Canyonlands National Park – May 25, 2013
Just driving up to the Canyonlands plateau was an adventure in itself with the sharp switchbacks and driving along the edge. Friends often ask me if I was afraid making this adventure as a woman alone, there concerns are mostly of me falling, or being attacked and robbed, and my answer has always been, “No, I wasn’t afraid. “Except driving could be a little scary and this was one of those scary drives. It ranked right up there with 5 lane rush hour traffic.
The Monitor and Merrimac Buttes, around 600 feet tall, were named after the Ironclad ships of the Civil War.
At the visitor center I learned that the Juniper seeds used for beads, in the 60’s and by Native People have to be carefully selected. You have to find one with an insect hole to use because the seeds are so hard. Once you find a hole then you can enlarge it and push on through the other side.
Like everyone I hiked to Mesa Arch. It was pretty crowded but I did manage to get the classic snapshot.
Edward Abby wrote, “It is possible from here to gaze down on the backs of soaring birds.”
Cryptobiotic Soil is a concern of the ecologist in this park. It is the most fragile of plants and it doesn't even look like a plant.
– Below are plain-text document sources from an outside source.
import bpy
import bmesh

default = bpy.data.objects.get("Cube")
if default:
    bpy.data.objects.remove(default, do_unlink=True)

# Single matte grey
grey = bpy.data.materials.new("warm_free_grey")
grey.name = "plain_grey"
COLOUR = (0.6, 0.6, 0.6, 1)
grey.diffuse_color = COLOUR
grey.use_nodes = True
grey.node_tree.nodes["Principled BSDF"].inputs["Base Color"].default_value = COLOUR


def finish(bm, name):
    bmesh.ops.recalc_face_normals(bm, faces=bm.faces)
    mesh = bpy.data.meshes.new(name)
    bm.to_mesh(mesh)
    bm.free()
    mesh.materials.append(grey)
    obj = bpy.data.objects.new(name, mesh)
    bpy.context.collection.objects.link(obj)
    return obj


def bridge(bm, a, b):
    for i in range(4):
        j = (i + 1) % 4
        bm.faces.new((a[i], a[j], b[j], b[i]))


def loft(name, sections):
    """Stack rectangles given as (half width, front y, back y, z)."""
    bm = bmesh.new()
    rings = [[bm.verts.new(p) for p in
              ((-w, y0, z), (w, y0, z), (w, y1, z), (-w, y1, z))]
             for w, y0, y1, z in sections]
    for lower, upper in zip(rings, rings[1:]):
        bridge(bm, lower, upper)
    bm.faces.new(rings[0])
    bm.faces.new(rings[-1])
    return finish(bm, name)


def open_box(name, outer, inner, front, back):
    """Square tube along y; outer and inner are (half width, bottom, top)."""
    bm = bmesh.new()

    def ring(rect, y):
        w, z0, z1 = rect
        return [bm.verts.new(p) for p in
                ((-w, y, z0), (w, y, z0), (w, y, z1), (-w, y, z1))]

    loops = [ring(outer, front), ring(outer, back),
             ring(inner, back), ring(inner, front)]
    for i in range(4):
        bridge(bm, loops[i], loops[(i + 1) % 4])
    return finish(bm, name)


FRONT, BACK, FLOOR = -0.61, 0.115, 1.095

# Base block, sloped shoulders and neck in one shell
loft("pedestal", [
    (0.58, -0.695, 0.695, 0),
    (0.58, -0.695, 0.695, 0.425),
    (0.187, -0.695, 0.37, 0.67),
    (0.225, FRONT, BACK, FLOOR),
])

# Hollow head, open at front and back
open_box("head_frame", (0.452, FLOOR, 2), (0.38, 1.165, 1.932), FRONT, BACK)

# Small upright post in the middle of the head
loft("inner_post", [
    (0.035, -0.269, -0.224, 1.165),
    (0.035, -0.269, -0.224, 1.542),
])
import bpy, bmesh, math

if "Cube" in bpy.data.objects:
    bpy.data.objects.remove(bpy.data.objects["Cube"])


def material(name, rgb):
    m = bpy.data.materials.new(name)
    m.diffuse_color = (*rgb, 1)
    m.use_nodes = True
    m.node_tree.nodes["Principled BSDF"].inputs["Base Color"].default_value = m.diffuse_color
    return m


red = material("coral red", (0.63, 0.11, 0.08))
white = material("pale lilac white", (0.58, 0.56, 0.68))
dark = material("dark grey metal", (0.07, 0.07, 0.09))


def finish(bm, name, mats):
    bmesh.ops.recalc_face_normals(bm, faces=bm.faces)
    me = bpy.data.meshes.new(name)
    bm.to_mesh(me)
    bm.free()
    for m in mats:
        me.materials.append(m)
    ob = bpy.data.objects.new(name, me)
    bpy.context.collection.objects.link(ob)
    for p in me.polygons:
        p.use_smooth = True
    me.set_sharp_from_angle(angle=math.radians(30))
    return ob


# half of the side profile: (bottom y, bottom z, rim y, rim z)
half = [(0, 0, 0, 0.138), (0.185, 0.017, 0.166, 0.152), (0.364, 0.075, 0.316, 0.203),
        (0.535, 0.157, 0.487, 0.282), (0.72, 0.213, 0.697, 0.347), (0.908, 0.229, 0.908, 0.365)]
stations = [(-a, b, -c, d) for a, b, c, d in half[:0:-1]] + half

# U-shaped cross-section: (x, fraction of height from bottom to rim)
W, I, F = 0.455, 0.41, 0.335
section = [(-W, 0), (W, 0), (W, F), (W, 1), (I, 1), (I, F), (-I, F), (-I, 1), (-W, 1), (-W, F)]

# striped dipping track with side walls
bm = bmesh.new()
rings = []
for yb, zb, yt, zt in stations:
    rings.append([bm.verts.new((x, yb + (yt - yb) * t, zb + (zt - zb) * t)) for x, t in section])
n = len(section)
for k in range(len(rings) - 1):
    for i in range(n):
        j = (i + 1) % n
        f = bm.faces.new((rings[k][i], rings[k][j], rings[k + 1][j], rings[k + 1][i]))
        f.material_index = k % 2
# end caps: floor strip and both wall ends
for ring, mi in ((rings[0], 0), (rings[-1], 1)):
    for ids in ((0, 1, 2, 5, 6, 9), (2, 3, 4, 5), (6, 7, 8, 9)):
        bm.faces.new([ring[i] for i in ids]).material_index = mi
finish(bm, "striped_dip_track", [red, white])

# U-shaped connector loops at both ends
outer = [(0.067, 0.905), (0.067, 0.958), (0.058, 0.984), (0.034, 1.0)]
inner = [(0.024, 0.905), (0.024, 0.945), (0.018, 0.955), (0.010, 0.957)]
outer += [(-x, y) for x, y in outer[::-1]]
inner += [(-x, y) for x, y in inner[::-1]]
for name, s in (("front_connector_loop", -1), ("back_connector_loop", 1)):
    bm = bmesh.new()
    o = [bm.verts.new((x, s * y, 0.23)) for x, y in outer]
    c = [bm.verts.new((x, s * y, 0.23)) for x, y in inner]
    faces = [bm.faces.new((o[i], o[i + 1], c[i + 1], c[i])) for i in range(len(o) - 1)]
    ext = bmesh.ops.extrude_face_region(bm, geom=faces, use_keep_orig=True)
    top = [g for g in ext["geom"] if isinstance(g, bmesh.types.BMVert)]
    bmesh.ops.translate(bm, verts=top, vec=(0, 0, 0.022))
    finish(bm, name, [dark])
It just looks like dirt covered with black soot. Nonetheless, it is a plant on which all others depend. It is composed of slow growing bacteria, algae, mosses and lichens that bind the soil together to retain water and nitrogen. Like the moss and lichen in West Virginia it makes soil.
The coloration of the rocks is due to the various minerals found in the rocks. These minerals have reacted to the weathering, such as the reds and yellows of the iron that have been exposed to the air. Basically they have rusted. The black sheen, seen on many of the cliff faces, is formed by manganese and is often called “desert varnish”. I have noticed that many of the petroglyphs are in drawn on desert varnish and show up well because of the contrast between the dark sheen and the underlying lighter colored rock. Purples and greens are caused by clay minerals. Upheaval Dome is a good example of these minerals.
“The desert is a good school in which to observe the cleverness and the infinite variety of techniques of survival under pitiless opposition. Life could not change the sun or water…so it changed itself.” John Steinbeck
The Green River Overlook is one of my favorite spots in the canyon. John Wesley Powell wondered in his journal, “What shall we find?” When they reached this section of the Green River in July 1869, he described a “strange, weird, grand region” of naked rock with “cathedral-shaped buttes, towering hundreds or thousands of feet, cliffs that cannot be scaled, and canyon walls that shrink the river into insignificance.”
Buck Canyon Overlook.
Grand View Point Overlook
I never tired of looking out these great distances.